What is being asked
Look through the entries below and say how many lines contain the string "handle". Give the number only.

Source data
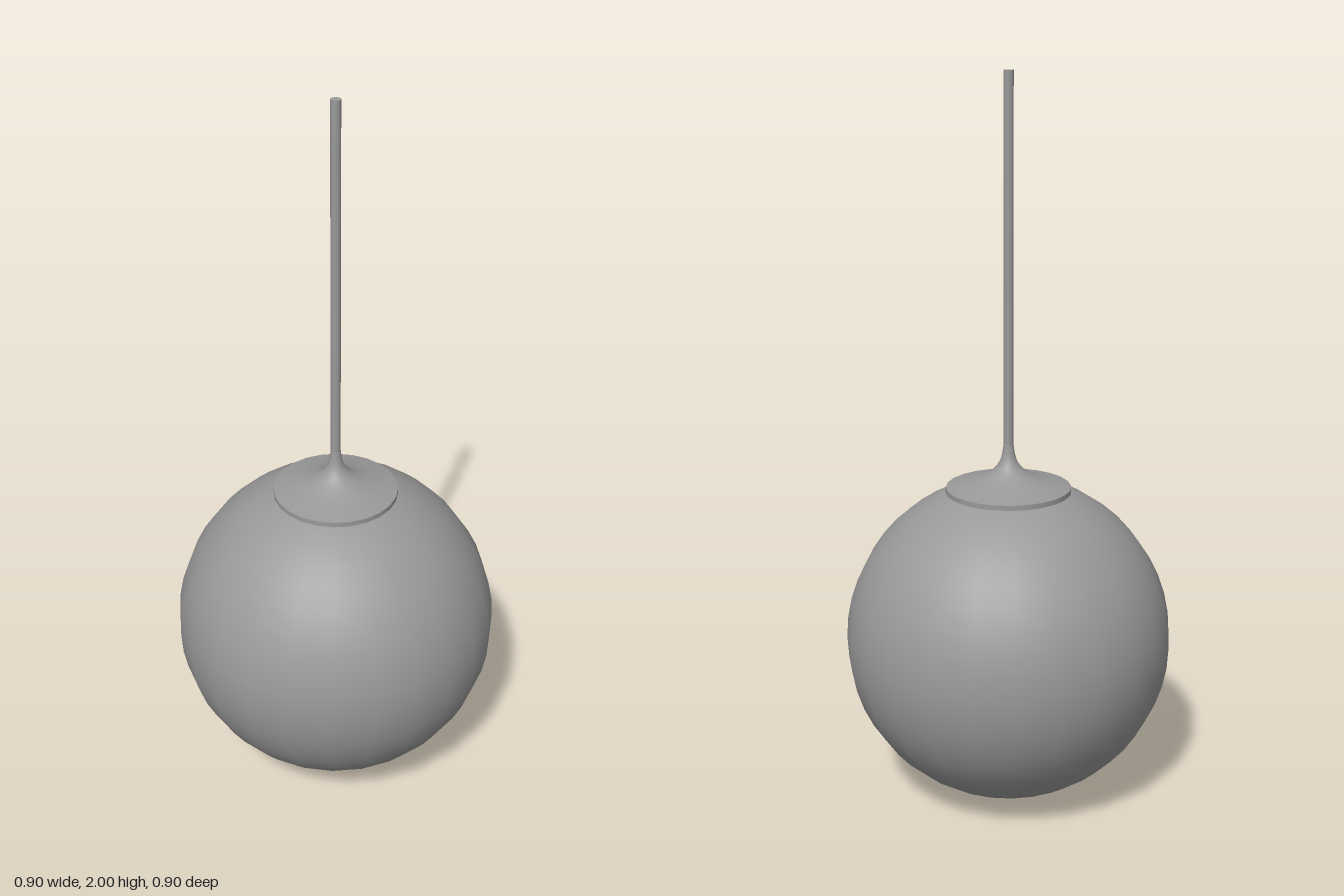
import * as THREE from 'three';

const TURN = THREE.MathUtils.degToRad(-6);
const lathe = (pts, sides) =>
  new THREE.LatheGeometry(pts.map(([r, y]) => new THREE.Vector2(r, y)), sides, TURN);

export function createModel() {
  const group = new THREE.Group();
  const grey = new THREE.MeshStandardMaterial({ color: 0x999999 });
  grey.name = 'grey';

  const add = (name, geometry) => {
    const mesh = new THREE.Mesh(geometry, grey);
    mesh.name = name;
    group.add(mesh);
  };

  // Round globe shade, smooth with 24 sides
  const R = 0.452;
  const arc = [];
  for (let i = 0; i <= 24; i++) {
    const a = (i / 24) * Math.PI;
    arc.push([R * Math.sin(a), R - R * Math.cos(a)]);
  }
  add('globe', lathe(arc, 24));

  // Canopy: underside, thin vertical rim and flared top kept apart for crisp edges
  const rim = 0.172, low = 0.874, high = 0.888;
  add('canopyUnderside', lathe([[0.1, low], [rim, low]], 24));
  add('canopyRim', lathe([[rim, low], [rim, high]], 24));
  const flare = new THREE.SplineCurve([
    [rim, high], [0.13, 0.898], [0.09, 0.91], [0.055, 0.927],
    [0.032, 0.948], [0.019, 0.975], [0.0135, 1.01],
  ].map(([r, y]) => new THREE.Vector2(r, y)));
  add('canopyFlare', new THREE.LatheGeometry(flare.getPoints(18), 24, TURN));

  // Suspension rod
  const rod = new THREE.CylinderGeometry(0.0135, 0.0135, 1.0, 16);
  rod.translate(0, 1.5, 0);
  add('rod', rod);

  return group;
}
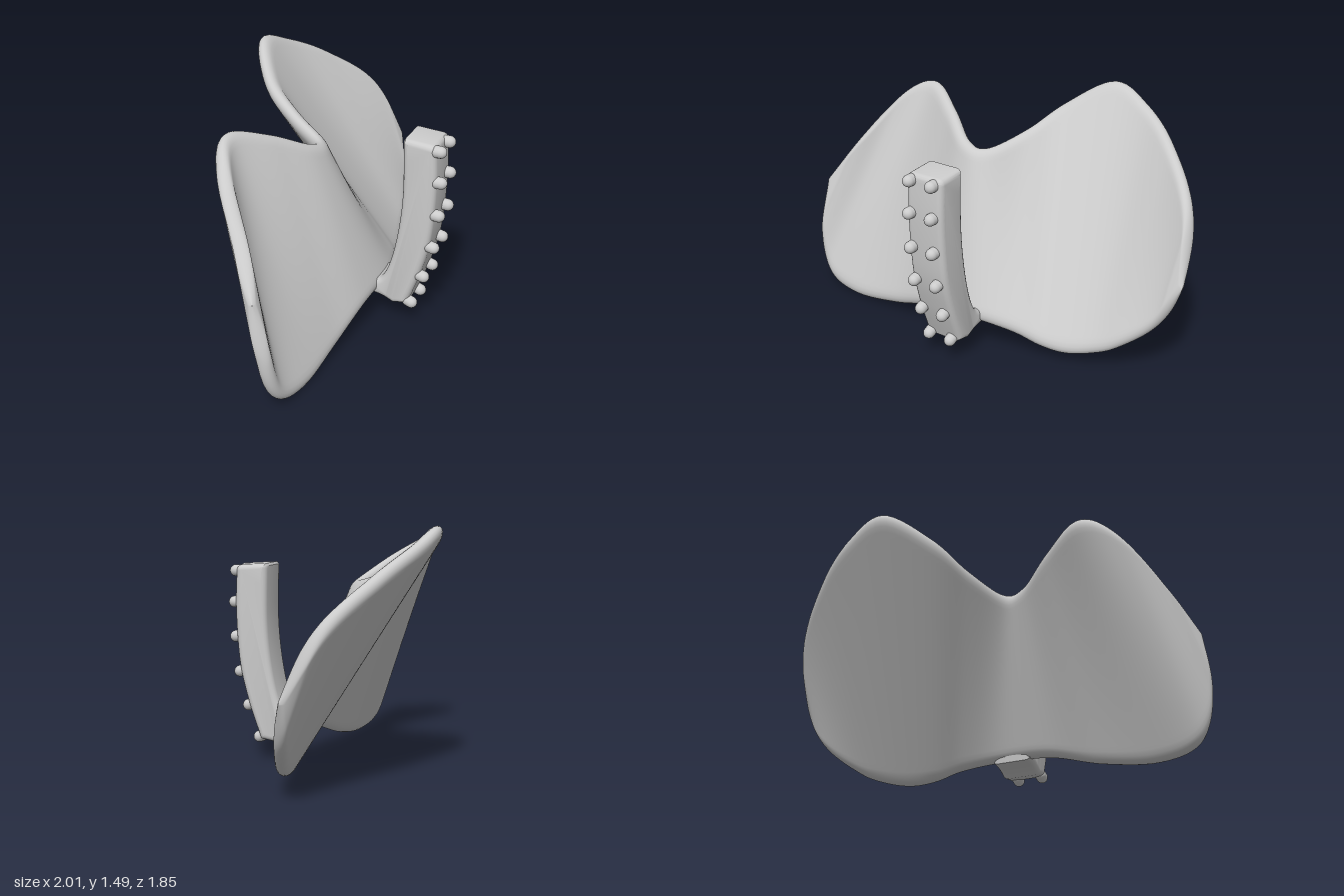
import * as THREE from 'three';
import { mergeVertices, toCreasedNormals } from 'three/addons/utils/BufferGeometryUtils.js';

const material = new THREE.MeshStandardMaterial({ color: 0xcccccc });

// Upper and lower rims of the two-lobed blade, paired station by station
const upperRim = [
  [-1, 0.7, 0.84], [-0.95, 1.0, 0.6], [-0.9, 1.28, 0.32], [-0.78, 1.37, 0.15], [-0.5, 1.28, 0.12],
  [-0.25, 1.16, 0.11], [-0.14, 1.13, 0.02], [-0.17, 1.21, -0.25], [-0.19, 1.34, -0.5], [-0.08, 1.49, -0.78],
  [0.15, 1.41, -0.89], [0.45, 1.26, -0.92], [0.8, 1.0, -0.88], [0.99, 0.6, -0.76],
];
const lowerRim = [
  [-1, 0.7, 0.84], [-0.97, 0.35, 0.91], [-0.88, 0.08, 0.88], [-0.65, 0.01, 0.76], [-0.35, 0.06, 0.57],
  [-0.05, 0.165, 0.41], [0.22, 0.19, 0.24], [0.4, 0.15, 0.04], [0.5, 0.09, -0.09], [0.6, 0.07, -0.21],
  [0.7, 0.1, -0.34], [0.8, 0.17, -0.46], [0.92, 0.34, -0.64], [0.99, 0.6, -0.76],
];
const rail = (pts) =>
  new THREE.CatmullRomCurve3(pts.map((p) => new THREE.Vector3(...p)), false, 'catmullrom', 0.5);

// Thin curved blade: rounded cross-sections lofted between the rims
function bladeGeometry() {
  const top = rail(upperRim), bottom = rail(lowerRim);
  const m = 140, n = 32, ring = 2 * n;
  const halfThickness = 0.043, edgeRadius = 0.07;
  const positions = [], index = [];
  const along = (u, v) => bottom.getPoint(u).lerp(top.getPoint(u), v);
  for (let i = 0; i <= m; i++) {
    const u = THREE.MathUtils.clamp((1 - Math.cos((Math.PI * i) / m)) / 2, 1e-4, 1 - 1e-4);
    const chord = top.getPoint(u).sub(bottom.getPoint(u));
    const length = chord.length();
    const h = halfThickness * Math.min(1, Math.sqrt(length / 0.5));
    for (let j = 0; j < ring; j++) {
      const k = j <= n ? j : ring - j;
      const side = j <= n ? 1 : -1;
      const v = (1 - Math.cos((Math.PI * k) / n)) / 2;
      const w = 0.2 + 0.6 * v;
      const across = along(Math.min(1, u + 0.004), w).sub(along(Math.max(0, u - 0.004), w));
      const normal = across.cross(chord).normalize();
      const edge = Math.min(1, (Math.min(v, 1 - v) * length) / edgeRadius);
      const bulge = side * h * Math.sqrt(Math.max(0, 1 - (1 - edge) ** 2));
      positions.push(...along(u, v).addScaledVector(normal, bulge).toArray());
    }
  }
  for (let i = 0; i < m; i++) {
    for (let j = 0; j < ring; j++) {
      const a = i * ring + j, b = i * ring + ((j + 1) % ring);
      index.push(a, a + ring, b, b, a + ring, b + ring);
    }
  }
  const geometry = new THREE.BufferGeometry();
  geometry.setAttribute('position', new THREE.Float32BufferAttribute(positions, 3));
  geometry.setIndex(index);
  geometry.computeVertexNormals();
  return geometry;
}

// Curved upright bar with its foot: side profile extruded across its width
function barGeometry() {
  const v2 = (pts) => pts.map((p) => new THREE.Vector2(...p));
  const shape = new THREE.Shape();
  shape.moveTo(0.49, 1.235);
  shape.lineTo(0.65, 1.225);
  shape.quadraticCurveTo(0.68, 1.22, 0.682, 1.19);
  shape.splineThru(v2([[0.69, 0.95], [0.668, 0.62], [0.61, 0.37], [0.53, 0.14]]));
  shape.lineTo(0.44, 0.125);
  shape.splineThru(v2([[0.37, 0.155], [0.28, 0.17]]));
  shape.lineTo(0.27, 0.26);
  shape.splineThru(v2([[0.36, 0.285], [0.42, 0.42], [0.465, 0.65], [0.485, 0.9], [0.48, 1.22]]));
  const width = 0.25, bevel = 0.035;
  let geometry = new THREE.ExtrudeGeometry(shape, {
    depth: width - 2 * bevel, curveSegments: 10,
    bevelSize: bevel, bevelThickness: bevel, bevelOffset: -bevel, bevelSegments: 4,
  });
  geometry.translate(0, 0, -width / 2 + bevel);
  geometry.rotateY(-Math.PI / 2);
  geometry.deleteAttribute('uv');
  geometry.deleteAttribute('normal');
  geometry = mergeVertices(geometry, 1e-4);
  return toCreasedNormals(geometry, 0.6);
}

export function createModel() {
  const model = new THREE.Group();
  const add = (parent, geometry, name) => {
    const mesh = new THREE.Mesh(geometry, material);
    mesh.name = name;
    parent.add(mesh);
    return mesh;
  };

  add(model, bladeGeometry(), 'blade');

  // Bar assembly, turned to face outward from the neck of the blade
  const handle = new THREE.Group();
  handle.name = 'handle';
  handle.rotation.y = 0.62;
  model.add(handle);
  add(handle, barGeometry(), 'bar').position.x = -0.02;

  // Two columns of round-ended studs on the bar's outer face: height, distance out, tilt
  const rows = [
    [1.185, 0.69, 0], [0.99, 0.7, 0], [0.775, 0.695, 0.08],
    [0.557, 0.67, 0.2], [0.347, 0.615, 0.3], [0.15, 0.545, 0.38],
  ];
  const studGeometry = new THREE.CapsuleGeometry(0.036, 0.025, 6, 16).rotateX(Math.PI / 2);
  for (const [y, out, tilt] of rows) {
    for (const side of [-1, 1]) {
      const stud = add(handle, studGeometry, 'stud');
      stud.position.set(-0.032 + side * 0.078, y, out);
      stud.rotation.x = tilt;
    }
  }
  return model;
}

Expected answer
6